Pushing pixels, paying to play, and tenacity: a portrait of a modern band.

Despite living in California I am still an avid listener of WBEZ (that's Chicago's NPR station if you didn't know). Listening to an hour of it a day is the easiest way I've found to learn a few dozen new things every day. Maybe a few dozen is overstating it a bit but not much. One of those things I learned recently was how bands promote themselves in the digital age in a radio report and series of videos on Jim DeRogatis' blog.

It's a fascinating look at what it takes to make it, even marginally, as a band in today's world. There's nothing especially shocking unless the thought of hard work is shocking. It's easy to assume success can happen if you get the right break but the right breaks come through work. But it was a discussion about a profession I know very little enough. Not too many of my friends are in bands that could be considered more than expensive hobbies. So it was interesting to hear from people caught in the middle of trying to break in.

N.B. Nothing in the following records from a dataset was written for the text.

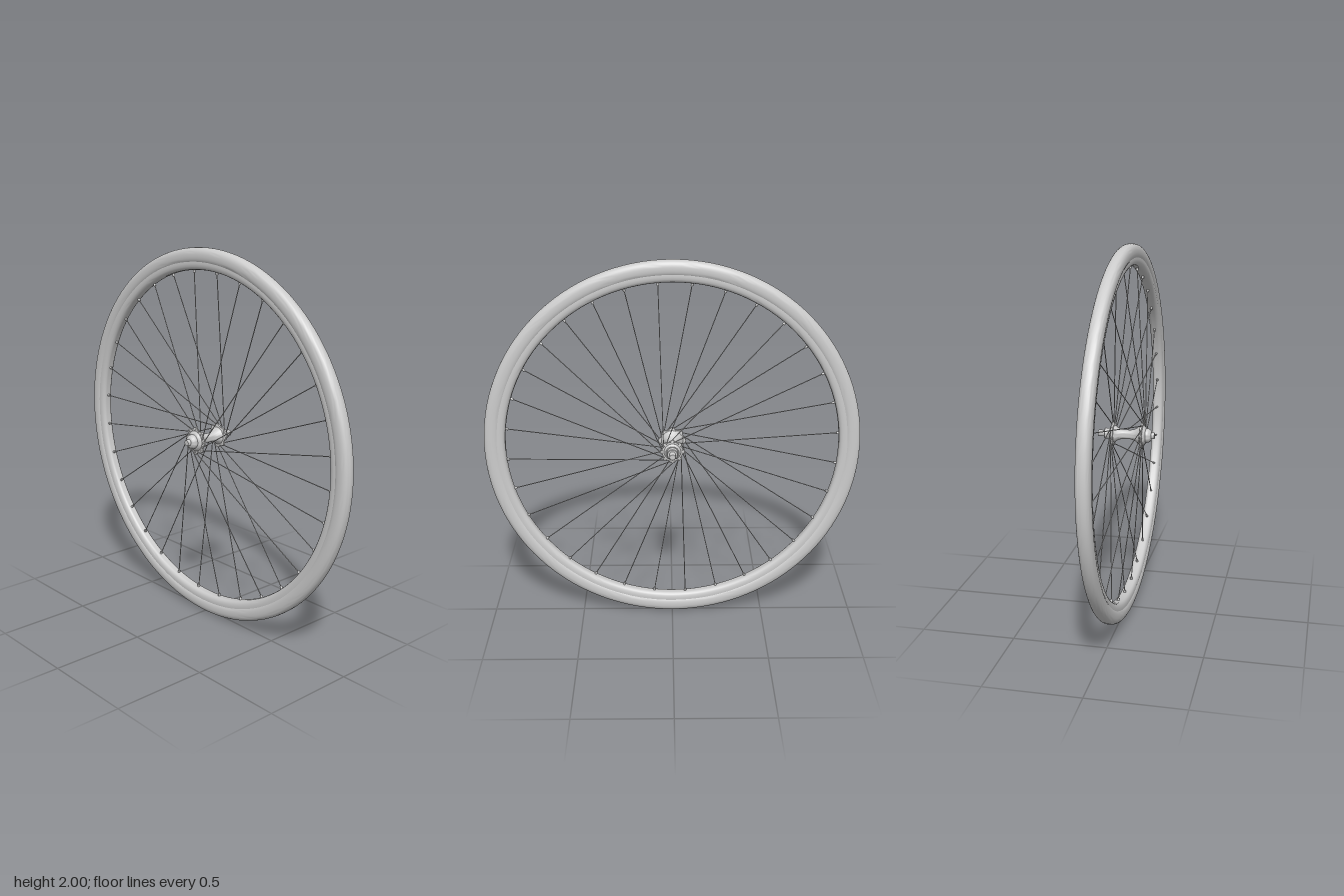
import * as THREE from 'three';
import { toCreasedNormals } from 'three/addons/utils/BufferGeometryUtils.js';

const material = new THREE.MeshStandardMaterial({ color: 0xcccccc });
const SPOKES = 32;
const RIM_Z = 0.004;

function addMesh(parent, name, geometry) {
  const mesh = new THREE.Mesh(geometry, material);
  mesh.name = name;
  parent.add(mesh);
  return mesh;
}

// Revolves [radius, z] points around the axle (z axis)
function turned(points, segments, crease = 0.7) {
  const profile = points.map(([r, z]) => new THREE.Vector2(r, z));
  const geometry = new THREE.LatheGeometry(profile, segments).rotateX(Math.PI / 2);
  return toCreasedNormals(geometry, crease);
}

// Thin rod between two points
function rod(parent, name, a, b, radius, sides) {
  const dir = b.clone().sub(a);
  const mesh = addMesh(parent, name, new THREE.CylinderGeometry(radius, radius, dir.length(), sides));
  mesh.position.copy(a).addScaledVector(dir, 0.5);
  mesh.quaternion.setFromUnitVectors(new THREE.Vector3(0, 1, 0), dir.normalize());
}

// Scalloped plate that holds the spoke heads
function flangeGeometry(radius, scallop) {
  const points = [];
  for (let i = 0; i < 96; i++) {
    const a = (i / 96) * Math.PI * 2;
    const r = radius + scallop * Math.cos(8 * a);
    points.push(new THREE.Vector2(r * Math.cos(a), r * Math.sin(a)));
  }
  const geometry = new THREE.ExtrudeGeometry(new THREE.Shape(points), {
    depth: 0.006, bevelEnabled: true, bevelThickness: 0.003, bevelSize: 0.003, bevelSegments: 2,
  });
  return toCreasedNormals(geometry.translate(0, 0, -0.003), 0.7);
}

export function createModel() {
  const model = new THREE.Group();
  const wheel = new THREE.Group();
  wheel.name = 'wheel';
  wheel.position.y = 1;
  model.add(wheel);

  // Tyre: rounded section with fairly flat sides
  const tyre = [];
  for (let i = 0; i <= 24; i++) {
    const a = THREE.MathUtils.lerp(-2.4, 2.4, i / 24);
    const s = Math.sin(a), c = Math.cos(a);
    tyre.push([
      0.957 + 0.043 * Math.sign(c) * Math.pow(Math.abs(c), 0.85),
      0.037 * Math.sign(s) * Math.pow(Math.abs(s), 0.8),
    ]);
  }
  tyre.push(tyre[0]);
  addMesh(wheel, 'tyre', turned(tyre, 128)).position.z = RIM_Z;

  // Rim: side walls rolling smoothly into the inner bed
  addMesh(wheel, 'rim', turned([
    [0.93, -0.031], [0.93, 0.031], [0.918, 0.032], [0.905, 0.03], [0.896, 0.026],
    [0.89, 0.019], [0.887, 0.01], [0.886, 0], [0.887, -0.01], [0.89, -0.019],
    [0.896, -0.026], [0.905, -0.03], [0.918, -0.032], [0.93, -0.031],
  ], 128)).position.z = RIM_Z;

  // Hub shell flaring out into both flanges
  const hub = new THREE.Group();
  hub.name = 'hub';
  wheel.add(hub);
  addMesh(hub, 'hubShell', turned([
    [0, -0.09], [0.034, -0.09], [0.042, -0.082], [0.05, -0.072], [0.042, -0.06], [0.03, -0.042],
    [0.025, -0.02], [0.025, 0.02], [0.03, 0.042], [0.042, 0.06], [0.058, 0.078],
    [0.054, 0.09], [0.046, 0.098], [0.038, 0.104], [0, 0.104],
  ], 32));
  addMesh(hub, 'frontFlange', flangeGeometry(0.065, 0.007)).position.z = 0.084;
  addMesh(hub, 'rearFlange', flangeGeometry(0.057, 0.005)).position.z = -0.073;

  // Axle with a domed front nut and a long rear nut
  addMesh(hub, 'axle', turned([
    [0, -0.155], [0.015, -0.155], [0.017, -0.152], [0.017, 0.147], [0.015, 0.15], [0, 0.15],
  ], 24));
  addMesh(hub, 'frontNut', turned([
    [0, 0.1], [0.038, 0.1], [0.038, 0.114], [0.035, 0.122], [0.029, 0.129], [0.022, 0.133], [0, 0.133],
  ], 32));
  addMesh(hub, 'rearNut', turned([
    [0, -0.12], [0.026, -0.12], [0.029, -0.117], [0.029, -0.088], [0, -0.088],
  ], 32));

  // Spokes swirl off the hub, alternating between the flanges
  const spokes = new THREE.Group();
  spokes.name = 'spokes';
  wheel.add(spokes);
  const polar = (r, a, z) => new THREE.Vector3(r * Math.cos(a), r * Math.sin(a), z);
  for (let i = 0; i < SPOKES; i++) {
    const front = i % 2 === 1;
    const angle = THREE.MathUtils.degToRad(-4.7) + (i / SPOKES) * Math.PI * 2;
    const start = polar(front ? 0.062 : 0.056, angle - 0.9, front ? 0.088 : -0.077);
    const end = polar(0.889, angle, RIM_Z);
    rod(spokes, 'spoke', start, end, 0.0025, 6);
    const inward = start.clone().sub(end).normalize();
    rod(spokes, 'nipple', end, end.clone().addScaledVector(inward, 0.016), 0.007, 8);

    // Spoke head on the flange
    const head = addMesh(spokes, 'spokeHead', new THREE.SphereGeometry(0.005, 8, 6));
    head.position.copy(start);
  }
  return model;
}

It also tackles the interesting question of how to balance promotion with making the actual art. Without promotion you don't have awareness. Without the art you have nothing to promote. It's the same conundrum someone in advertising could have when they're out of work. Do I work on side projects or keep reaching out to Creative Directors? Do I promote myself or keep working on my skills. A mixture of both is ideal but time is finite and prioritizing is important. And, at least for Canasta, the answer to this quandary should skew towards work rather than promotion. 

"More recently our philosophy has been 'let's try to limit the amount of time we spend on this stuff [marketing, pimping themselves out]' and make sure we don't stop working on the music. Which some weeks go by and I swear we spend more time on this stuff than we don on working on the music or rehearsing or,you know, what have you. And that's a real shame and it took, a few years that went by before we sort of realized how imbalanced it had become." - Canasta's Matt Priest

Another part of the interview I found fascinating was the discussion of "Pay to Play." (Where a festival or venue asks the act to pay to be on a show.) Both the hosts and the bad members were against this and I think that's a very good thing. It reminds me of the phenomena a while back where people were paying thousands of dollars to work unpaid internships. It just seems wrong to me to charge someone to have them work for you. It's sick, actually, because you're saying that your time is worth so much and that you will derive so little from the person working that they need to compensate you for your time.

The most important thing I took away from all of this was the approach Canasta took. They didn't ask for permission to exist, they just put themselves out there. They were human in their communications with people and businesses, rather than being rockstars and standing distinct from other people. And they're generous with the things they've learned to help make them a success. That's something I always admire because it shows a level of confidence most people don't have. People usually covet success, lock their "secret" in a little locket they keep around their neck, then lie about said locket. Canasta is a refreshing change.

Alright, alright, alright, I'll shut up now. Here's the radio interview and a whole video discussion with WBEZ's Jim DeRogatis and Canasta. (It's a 5-part series but I'm assembled it into a playlist for you. Isn't that nice?)